That down payment would be $60,000 ($300,000 x 20% = $60,000). So, your mortgage balance would be $240,000 ($300,000-$60,000 or 20% = $240,000).

So, you’d have 20% equity, which means an 80% CLTV.

Let’s see how does your CLTV move?

Once you bought home, there are more than obvious chances that the home prices will appreciate. Hence, rising home prices would mean your home’s market value increases and with monthly payment of your mortgage emits your mortgage balance will reduce as per amortization chart.

Naturally, those will change your CLTV. Indeed, there are times when it could change daily.

Let’s continue with our earlier example. Suppose home prices increased 20% during your first year of owning the home. The home’s value would increase to $360,000 ($300,000 + 20% = $360,000).

And your mortgage balance would reduce by perhaps $2,356 that year as a result of your monthly payments. Read about amortization to discover why most of your monthly payments in the earlier years of your mortgage go on interest.

So, your CLTV would be calculated based on a home value of $360,000 and a mortgage balance of $237,644. That’s $237,644 ÷ $360,000 = 66% CLTV. Looked at another way, your home equity would be 34% (66% + 34% = 100% of your home’s value).

In those circumstances, you could borrow a HELoan or HELOC that would take your CLTV up from 66% to the 80% cap. That’s 14% of your home’s market value (80% – 66% = 14%).

We know that the value is $360,000. And 14% of that is $50,400, which is the amount you could borrow. ($360,000 x 14% = $50,400).

How soon can I get a HELOC? It mostly depends on how quickly home prices are rising

After witnessing a striking rise of nearly 20% in home prices, recently we have witnessed a slow growth in home prices. For example, according to the Federal Housing Finance Agency house price index, they increased by 3.1% during the year ending April 2023.

Naturally, the slower home prices rise, the longer it will take for you to build equity in your home. And, to answer our original question, “How soon can I get a HELOC?”, that will take longer, too.
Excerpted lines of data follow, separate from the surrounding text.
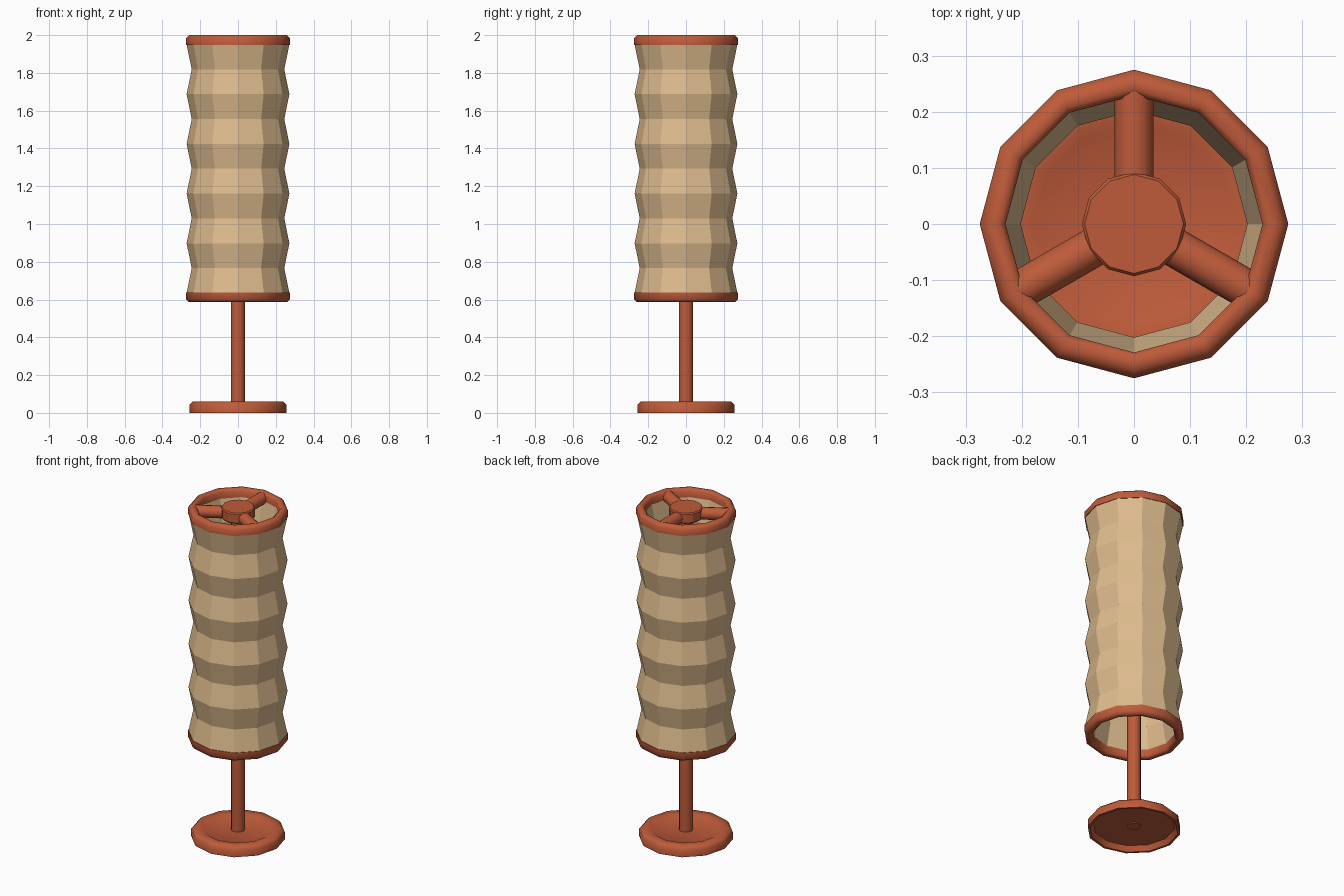
import bpy, math
from mathutils import Vector

if "Cube" in bpy.data.objects:
    bpy.data.objects.remove(bpy.data.objects["Cube"])

SIDES = 12


def material(name, rgb):
    m = bpy.data.materials.new(name)
    m.diffuse_color = (*rgb, 1)
    m.use_nodes = True
    m.node_tree.nodes["Principled BSDF"].inputs["Base Color"].default_value = m.diffuse_color
    return m


terracotta = material("terracotta", (0.52, 0.105, 0.042))
linen = material("linen", (0.73, 0.50, 0.27))


def lathe(name, profile, mat, closed=True, sides=SIDES, angle=30):
    """Revolve (radius, z) points about z; radius 0 becomes a single pole point."""
    verts, rows, faces = [], [], []
    for r, z in profile:
        if r == 0:
            rows.append([len(verts)] * sides)
            verts.append((0, 0, z))
        else:
            rows.append(list(range(len(verts), len(verts) + sides)))
            verts += [(r * math.cos(math.tau * i / sides),
                       r * math.sin(math.tau * i / sides), z) for i in range(sides)]
    pairs = list(zip(rows, rows[1:]))
    if closed:
        pairs.append((rows[-1], rows[0]))
    for a, b in pairs:
        for i in range(sides):
            j = (i + 1) % sides
            face = list(dict.fromkeys([a[i], a[j], b[j], b[i]]))
            if len(face) > 2:
                faces.append(face)
    me = bpy.data.meshes.new(name)
    me.from_pydata(verts, [], faces)
    me.materials.append(mat)
    ob = bpy.data.objects.new(name, me)
    bpy.context.collection.objects.link(ob)
    finish(ob, angle)
    return ob


def finish(ob, angle):
    bpy.ops.object.select_all(action='DESELECT')
    ob.select_set(True)
    bpy.context.view_layer.objects.active = ob
    bpy.ops.object.shade_smooth_by_angle(angle=math.radians(angle))


# hollow tray-like foot, profile listed bottom centre -> rim -> top centre
lathe("base", [(0, 0.03), (0.225, 0.03), (0.243, 0), (0.257, 0), (0.257, 0.043),
               (0.241, 0.059), (0.195, 0.059), (0.178, 0.05), (0, 0.05)],
      terracotta, closed=False, angle=50)

# pole running from the foot up to the hub
lathe("pole", [(0, 0.025), (0.038, 0.025), (0.038, 1.95), (0, 1.95)],
      terracotta, closed=False)

# pleated shade: outer zigzag going up, inner zigzag coming back down
PLEATS = 5
low, high, wall = 0.635, 1.95, 0.043
outer = [(0.272 if i % 2 == 0 else 0.245, low + (high - low) * i / (2 * PLEATS))
         for i in range(2 * PLEATS + 1)]
inner = [(r - wall, z) for r, z in reversed(outer)]
lathe("shade", outer + inner, linen, angle=20)

# rims with a bevelled outward-facing edge
rim = [(0.229, 0), (0.275, 0), (0.275, 0.036), (0.26, 0.052), (0.24, 0.052), (0.229, 0.042)]
lathe("top_rim", [(r, 1.948 + z) for r, z in rim], terracotta, angle=50)
lathe("bottom_rim", [(r, 0.638 - z) for r, z in reversed(rim)], terracotta, angle=50)

# hub in the centre of the top rim
lathe("hub", [(0, 1.935), (0.086, 1.935), (0.093, 1.942), (0.093, 1.993),
              (0.088, 2.0), (0, 2.0)], terracotta, closed=False)

# three round spokes
for k in range(3):
    a = math.radians(90 + 120 * k)
    direction = Vector((math.cos(a), math.sin(a), 0))
    spoke = lathe(f"spoke_{k + 1}", [(0, 0.05), (0.035, 0.05), (0.035, 0.236), (0, 0.236)],
                  terracotta, closed=False, angle=40)
    spoke.rotation_euler = direction.to_track_quat('Z', 'Y').to_euler()
    spoke.location.z = 1.963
The more you free up your mortgage balance the higher HELOC you will be entitled for. That also means if you pay up upfront to  reduce your principal and free your mortgage balance that also lowers your CLTV.

It’s not always an 80% CLTV cap

One more thing on this topic. Most HELoan lenders prefer an 80% CLTV. But you might find one that’s a bit more flexible; 85% CLTVs are fairly common.

However, HELOC lenders tend to be easier going. And you might be able to find one of these lines of credit with a CLTV as high as 90%.

Thus, the with time your HELOC gets a higher share with rising home prices  and monthly mortgage payments resulting in better home equity.

Tapping a HELOC or HELoan are among the least costly ways of borrowing.

Most of those average homeowners qualify for a HELOC or HELoan. They could get their money in roughly two-to-six weeks.

However, those who became homeowners in recent years may have to wait to qualify. That’s because they need enough home equity to secure their new borrowing while leaving an equity cushion to protect their existing first mortgage.

“Thanks for reading this article and for a hassle-free experience of purchase/sale of a home feel free to get in touch”.